Two quick things I remembered I wanted to post about:
1) I never linked to this great overview on CKE (the restaurant chain that owns Hardee’s and Carl Jr’s) by portfolio.com:
In an age when other chains have been forced to at least pretend that they care about the health of their customers and have started offering packets of apples and things sprinkled with walnuts and yogurt, Hardee’s and Carl’s Jr. are purposely running in the opposite direction, unapologetically creating an arsenal of higher-priced, high-fat, high-calorie monstrosities—pioneering avant-garde concepts such as “meat as a condiment” and “fast-food porn”—and putting the message out to increasingly receptive consumers with ads that are often as controversial as the burgers themselves…
Since 2000, CKE’s average sales per store have increased by 31 percent, a rate greater than any other burger chain’s, save for the nostalgia-mongering Sonic drive-ins, with which CKE is tied. And its stock soared, from about $2 in 2001 to more than $22 last June, before slipping back to around $15 at the end of the year…
Newton, Mississippi, is a place of churches, farmland, and small, low-slung, porch-heavy houses…This is prime Hardee’s country. According to CKE’s internal market numbers, two-thirds of Hardee’s locations are in small towns, mostly in the Southeast and Midwest. Blue-collar white males are well represented in Hardee’s customer base, and one-third of all its customers fall within the coveted 18- to 34-year-old demographic. More than 70 percent of Thickburgers are bought by men. Carl’s Jr.’s patrons also skew male, though they’re more moneyed; 29 percent make more than $75,000 a year.
How unapologetic are they? Portfolio also creates a comparison flash chart of their various burgers, including the baconator. It’s worth the click-through, and the main reason I’m posting this. Those stats are insane, even before you start looking at where all that meat comes from.
2) A quick technical note that ends on a disturbing factum. If you look at a stock’s info page, you may see the value of its beta. It’s a value that is used as a proxy for how risky a stock is. It is a number value that determines how sensitive a stock is to changes in the overall market. (Technically, it is formulated as the covariance of a stock with the market divided by the variance of the stock; alternately it is the coefficient of the stock returns regressed against market returns.)
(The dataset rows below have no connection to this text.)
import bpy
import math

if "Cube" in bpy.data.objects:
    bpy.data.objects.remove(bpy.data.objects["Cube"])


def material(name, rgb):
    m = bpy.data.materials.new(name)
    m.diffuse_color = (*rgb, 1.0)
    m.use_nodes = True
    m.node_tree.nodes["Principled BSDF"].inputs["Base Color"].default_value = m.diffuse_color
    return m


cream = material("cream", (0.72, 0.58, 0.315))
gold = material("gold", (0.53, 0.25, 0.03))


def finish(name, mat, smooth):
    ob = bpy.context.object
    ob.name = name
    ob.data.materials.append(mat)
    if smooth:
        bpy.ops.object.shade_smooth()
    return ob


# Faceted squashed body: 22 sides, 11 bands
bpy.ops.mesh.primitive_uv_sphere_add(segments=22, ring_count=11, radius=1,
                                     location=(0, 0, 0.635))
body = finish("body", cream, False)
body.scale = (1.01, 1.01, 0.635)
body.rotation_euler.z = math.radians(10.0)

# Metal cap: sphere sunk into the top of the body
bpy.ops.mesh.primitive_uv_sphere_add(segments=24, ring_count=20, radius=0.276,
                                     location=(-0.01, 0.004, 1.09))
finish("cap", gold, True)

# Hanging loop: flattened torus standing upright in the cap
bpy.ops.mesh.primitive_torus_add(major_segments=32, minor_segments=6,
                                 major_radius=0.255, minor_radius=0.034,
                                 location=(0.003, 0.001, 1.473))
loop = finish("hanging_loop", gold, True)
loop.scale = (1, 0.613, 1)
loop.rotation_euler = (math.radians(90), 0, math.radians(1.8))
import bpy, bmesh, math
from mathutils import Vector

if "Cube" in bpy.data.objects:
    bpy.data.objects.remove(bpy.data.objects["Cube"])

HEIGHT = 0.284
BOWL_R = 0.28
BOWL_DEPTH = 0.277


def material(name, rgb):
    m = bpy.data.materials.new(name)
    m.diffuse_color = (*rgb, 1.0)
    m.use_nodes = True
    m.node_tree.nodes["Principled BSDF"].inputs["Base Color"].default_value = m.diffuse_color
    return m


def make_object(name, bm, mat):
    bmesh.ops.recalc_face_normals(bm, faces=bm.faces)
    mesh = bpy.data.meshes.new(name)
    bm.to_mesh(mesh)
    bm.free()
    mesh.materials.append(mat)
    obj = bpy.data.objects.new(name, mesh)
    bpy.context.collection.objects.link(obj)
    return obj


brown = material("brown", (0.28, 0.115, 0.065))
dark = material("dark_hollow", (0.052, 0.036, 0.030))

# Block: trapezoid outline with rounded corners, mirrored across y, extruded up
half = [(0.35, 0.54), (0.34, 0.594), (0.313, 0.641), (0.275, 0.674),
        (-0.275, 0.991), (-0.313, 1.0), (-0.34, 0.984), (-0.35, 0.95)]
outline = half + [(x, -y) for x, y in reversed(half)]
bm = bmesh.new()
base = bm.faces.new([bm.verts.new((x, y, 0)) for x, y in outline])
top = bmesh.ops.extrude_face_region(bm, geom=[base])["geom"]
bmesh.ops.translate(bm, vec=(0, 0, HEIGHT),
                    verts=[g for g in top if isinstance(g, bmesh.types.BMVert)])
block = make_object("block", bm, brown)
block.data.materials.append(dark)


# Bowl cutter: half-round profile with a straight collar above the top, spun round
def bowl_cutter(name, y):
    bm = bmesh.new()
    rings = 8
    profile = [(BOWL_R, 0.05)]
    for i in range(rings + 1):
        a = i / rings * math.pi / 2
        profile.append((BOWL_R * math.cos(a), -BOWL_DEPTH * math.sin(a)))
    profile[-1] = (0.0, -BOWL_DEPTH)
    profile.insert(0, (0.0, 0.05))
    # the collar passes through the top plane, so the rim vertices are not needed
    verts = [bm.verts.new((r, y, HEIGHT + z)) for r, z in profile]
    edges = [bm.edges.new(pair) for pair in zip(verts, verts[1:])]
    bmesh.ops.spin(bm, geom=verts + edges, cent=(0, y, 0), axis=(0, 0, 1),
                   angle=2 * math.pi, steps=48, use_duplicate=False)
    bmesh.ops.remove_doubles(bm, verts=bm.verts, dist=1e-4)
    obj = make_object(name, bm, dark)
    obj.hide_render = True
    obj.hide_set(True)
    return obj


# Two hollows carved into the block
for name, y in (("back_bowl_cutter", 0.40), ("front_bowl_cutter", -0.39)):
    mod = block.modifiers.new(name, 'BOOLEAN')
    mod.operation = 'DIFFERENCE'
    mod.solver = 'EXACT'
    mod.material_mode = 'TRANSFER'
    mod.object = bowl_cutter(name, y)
A beta of 1 acts just like the market. A beta greater than one is very sensitive to the market. GM has a beta of 2.06 (very sensitive to market downturns). Below 1 is considered low-risk. GE has a beta of .63 (pretty steady investment in good times and bad). Here’s a gold stock with a beta of .41. That’s pretty low, and for a good reasons – people buy gold and other low beta stocks to hedge against market risk (which there is a lot of these days). A beta of 0 would be completely risk free (like a government bond).
Now want to see the lowest beta I’ve seen in a while? Corrections Corporation of America with a .13 beta. Here is their webpage (there’s even a nice youtube-ish video there for your viewing pleasure – I can’t embed it, but there are several across the pages which need to be seen).
You may shrug at this, and I understand. But I can’t really convey how crazy that number works out; giving your child stock in CCA is more secure and safe than giving your child stock in GE. It’s like taking out government bonds in its risk.